◆ **What you are asked to do**:
Word for word, repeat each entry that follows.
►
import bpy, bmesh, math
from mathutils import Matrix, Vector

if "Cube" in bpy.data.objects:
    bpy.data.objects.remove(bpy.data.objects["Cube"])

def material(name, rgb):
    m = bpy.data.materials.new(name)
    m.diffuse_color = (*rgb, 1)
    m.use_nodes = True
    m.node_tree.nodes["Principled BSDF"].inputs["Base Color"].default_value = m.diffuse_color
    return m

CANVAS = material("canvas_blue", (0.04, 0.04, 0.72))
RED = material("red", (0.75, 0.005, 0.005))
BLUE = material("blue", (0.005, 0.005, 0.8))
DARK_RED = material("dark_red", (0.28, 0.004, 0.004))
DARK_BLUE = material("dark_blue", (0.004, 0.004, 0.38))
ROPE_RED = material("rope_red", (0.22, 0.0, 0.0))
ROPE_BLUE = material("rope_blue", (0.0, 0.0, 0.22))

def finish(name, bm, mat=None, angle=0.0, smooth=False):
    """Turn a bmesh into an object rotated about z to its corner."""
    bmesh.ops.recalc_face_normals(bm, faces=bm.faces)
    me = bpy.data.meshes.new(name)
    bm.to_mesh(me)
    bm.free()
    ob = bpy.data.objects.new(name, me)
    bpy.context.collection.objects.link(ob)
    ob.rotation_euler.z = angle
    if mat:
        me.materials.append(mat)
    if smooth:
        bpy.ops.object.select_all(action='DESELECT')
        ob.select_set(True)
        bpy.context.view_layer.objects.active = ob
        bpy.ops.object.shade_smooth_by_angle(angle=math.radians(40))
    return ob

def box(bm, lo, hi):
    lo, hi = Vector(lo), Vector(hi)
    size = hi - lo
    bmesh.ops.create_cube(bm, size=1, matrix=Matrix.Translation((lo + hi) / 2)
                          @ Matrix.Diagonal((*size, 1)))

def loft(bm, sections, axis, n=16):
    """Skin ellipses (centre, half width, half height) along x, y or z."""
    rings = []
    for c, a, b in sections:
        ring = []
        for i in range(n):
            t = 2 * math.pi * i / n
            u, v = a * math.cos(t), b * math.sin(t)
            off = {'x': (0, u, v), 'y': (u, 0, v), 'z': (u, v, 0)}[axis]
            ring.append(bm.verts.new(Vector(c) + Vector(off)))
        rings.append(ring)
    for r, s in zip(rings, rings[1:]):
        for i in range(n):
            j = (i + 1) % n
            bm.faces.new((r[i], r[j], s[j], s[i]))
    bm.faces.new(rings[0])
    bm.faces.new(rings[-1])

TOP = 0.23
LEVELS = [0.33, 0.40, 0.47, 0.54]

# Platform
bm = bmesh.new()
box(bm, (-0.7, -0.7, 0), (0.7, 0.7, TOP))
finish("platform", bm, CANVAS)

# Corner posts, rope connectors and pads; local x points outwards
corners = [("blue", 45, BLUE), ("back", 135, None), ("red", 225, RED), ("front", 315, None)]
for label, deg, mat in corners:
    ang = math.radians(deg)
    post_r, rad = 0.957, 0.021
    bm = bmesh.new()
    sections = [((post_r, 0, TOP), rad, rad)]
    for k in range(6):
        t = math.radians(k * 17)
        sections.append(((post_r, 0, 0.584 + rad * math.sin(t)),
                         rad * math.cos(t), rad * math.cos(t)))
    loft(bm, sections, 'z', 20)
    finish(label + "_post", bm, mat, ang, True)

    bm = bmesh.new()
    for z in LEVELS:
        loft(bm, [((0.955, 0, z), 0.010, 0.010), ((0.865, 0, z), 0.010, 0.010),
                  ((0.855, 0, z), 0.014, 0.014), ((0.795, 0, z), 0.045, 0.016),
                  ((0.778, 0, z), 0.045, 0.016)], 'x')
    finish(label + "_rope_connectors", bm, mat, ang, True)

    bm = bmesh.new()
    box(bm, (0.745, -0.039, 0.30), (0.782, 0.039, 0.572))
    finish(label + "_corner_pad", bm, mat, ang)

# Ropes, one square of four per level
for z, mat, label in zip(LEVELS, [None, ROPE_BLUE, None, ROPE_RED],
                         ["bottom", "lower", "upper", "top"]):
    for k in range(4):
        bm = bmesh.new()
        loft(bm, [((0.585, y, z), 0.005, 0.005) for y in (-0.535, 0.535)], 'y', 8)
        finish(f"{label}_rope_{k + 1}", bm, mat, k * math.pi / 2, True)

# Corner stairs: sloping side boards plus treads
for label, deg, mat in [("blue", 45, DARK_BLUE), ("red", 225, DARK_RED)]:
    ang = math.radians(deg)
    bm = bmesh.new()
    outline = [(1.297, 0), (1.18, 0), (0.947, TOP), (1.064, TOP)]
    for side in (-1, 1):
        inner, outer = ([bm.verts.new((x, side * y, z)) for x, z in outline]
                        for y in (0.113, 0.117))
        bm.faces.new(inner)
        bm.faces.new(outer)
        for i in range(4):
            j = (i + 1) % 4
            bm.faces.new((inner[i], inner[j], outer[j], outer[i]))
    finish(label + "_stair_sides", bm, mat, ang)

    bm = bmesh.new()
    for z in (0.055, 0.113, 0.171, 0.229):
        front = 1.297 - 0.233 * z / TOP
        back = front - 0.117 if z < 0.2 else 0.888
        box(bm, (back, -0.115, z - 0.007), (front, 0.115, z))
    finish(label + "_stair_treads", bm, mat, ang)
◄
◆ **Answer section**:
import bpy, bmesh, math
from mathutils import Matrix, Vector

if "Cube" in bpy.data.objects:
    bpy.data.objects.remove(bpy.data.objects["Cube"])

def material(name, rgb):
    m = bpy.data.materials.new(name)
    m.diffuse_color = (*rgb, 1)
    m.use_nodes = True
    m.node_tree.nodes["Principled BSDF"].inputs["Base Color"].default_value = m.diffuse_color
    return m

CANVAS = material("canvas_blue", (0.04, 0.04, 0.72))
RED = material("red", (0.75, 0.005, 0.005))
BLUE = material("blue", (0.005, 0.005, 0.8))
DARK_RED = material("dark_red", (0.28, 0.004, 0.004))
DARK_BLUE = material("dark_blue", (0.004, 0.004, 0.38))
ROPE_RED = material("rope_red", (0.22, 0.0, 0.0))
ROPE_BLUE = material("rope_blue", (0.0, 0.0, 0.22))

def finish(name, bm, mat=None, angle=0.0, smooth=False):
    """Turn a bmesh into an object rotated about z to its corner."""
    bmesh.ops.recalc_face_normals(bm, faces=bm.faces)
    me = bpy.data.meshes.new(name)
    bm.to_mesh(me)
    bm.free()
    ob = bpy.data.objects.new(name, me)
    bpy.context.collection.objects.link(ob)
    ob.rotation_euler.z = angle
    if mat:
        me.materials.append(mat)
    if smooth:
        bpy.ops.object.select_all(action='DESELECT')
        ob.select_set(True)
        bpy.context.view_layer.objects.active = ob
        bpy.ops.object.shade_smooth_by_angle(angle=math.radians(40))
    return ob

def box(bm, lo, hi):
    lo, hi = Vector(lo), Vector(hi)
    size = hi - lo
    bmesh.ops.create_cube(bm, size=1, matrix=Matrix.Translation((lo + hi) / 2)
                          @ Matrix.Diagonal((*size, 1)))

def loft(bm, sections, axis, n=16):
    """Skin ellipses (centre, half width, half height) along x, y or z."""
    rings = []
    for c, a, b in sections:
        ring = []
        for i in range(n):
            t = 2 * math.pi * i / n
            u, v = a * math.cos(t), b * math.sin(t)
            off = {'x': (0, u, v), 'y': (u, 0, v), 'z': (u, v, 0)}[axis]
            ring.append(bm.verts.new(Vector(c) + Vector(off)))
        rings.append(ring)
    for r, s in zip(rings, rings[1:]):
        for i in range(n):
            j = (i + 1) % n
            bm.faces.new((r[i], r[j], s[j], s[i]))
    bm.faces.new(rings[0])
    bm.faces.new(rings[-1])

TOP = 0.23
LEVELS = [0.33, 0.40, 0.47, 0.54]

# Platform
bm = bmesh.new()
box(bm, (-0.7, -0.7, 0), (0.7, 0.7, TOP))
finish("platform", bm, CANVAS)

# Corner posts, rope connectors and pads; local x points outwards
corners = [("blue", 45, BLUE), ("back", 135, None), ("red", 225, RED), ("front", 315, None)]
for label, deg, mat in corners:
    ang = math.radians(deg)
    post_r, rad = 0.957, 0.021
    bm = bmesh.new()
    sections = [((post_r, 0, TOP), rad, rad)]
    for k in range(6):
        t = math.radians(k * 17)
        sections.append(((post_r, 0, 0.584 + rad * math.sin(t)),
                         rad * math.cos(t), rad * math.cos(t)))
    loft(bm, sections, 'z', 20)
    finish(label + "_post", bm, mat, ang, True)

    bm = bmesh.new()
    for z in LEVELS:
        loft(bm, [((0.955, 0, z), 0.010, 0.010), ((0.865, 0, z), 0.010, 0.010),
                  ((0.855, 0, z), 0.014, 0.014), ((0.795, 0, z), 0.045, 0.016),
                  ((0.778, 0, z), 0.045, 0.016)], 'x')
    finish(label + "_rope_connectors", bm, mat, ang, True)

    bm = bmesh.new()
    box(bm, (0.745, -0.039, 0.30), (0.782, 0.039, 0.572))
    finish(label + "_corner_pad", bm, mat, ang)

# Ropes, one square of four per level
for z, mat, label in zip(LEVELS, [None, ROPE_BLUE, None, ROPE_RED],
                         ["bottom", "lower", "upper", "top"]):
    for k in range(4):
        bm = bmesh.new()
        loft(bm, [((0.585, y, z), 0.005, 0.005) for y in (-0.535, 0.535)], 'y', 8)
        finish(f"{label}_rope_{k + 1}", bm, mat, k * math.pi / 2, True)

# Corner stairs: sloping side boards plus treads
for label, deg, mat in [("blue", 45, DARK_BLUE), ("red", 225, DARK_RED)]:
    ang = math.radians(deg)
    bm = bmesh.new()
    outline = [(1.297, 0), (1.18, 0), (0.947, TOP), (1.064, TOP)]
    for side in (-1, 1):
        inner, outer = ([bm.verts.new((x, side * y, z)) for x, z in outline]
                        for y in (0.113, 0.117))
        bm.faces.new(inner)
        bm.faces.new(outer)
        for i in range(4):
            j = (i + 1) % 4
            bm.faces.new((inner[i], inner[j], outer[j], outer[i]))
    finish(label + "_stair_sides", bm, mat, ang)

    bm = bmesh.new()
    for z in (0.055, 0.113, 0.171, 0.229):
        front = 1.297 - 0.233 * z / TOP
        back = front - 0.117 if z < 0.2 else 0.888
        box(bm, (back, -0.115, z - 0.007), (front, 0.115, z))
    finish(label + "_stair_treads", bm, mat, ang)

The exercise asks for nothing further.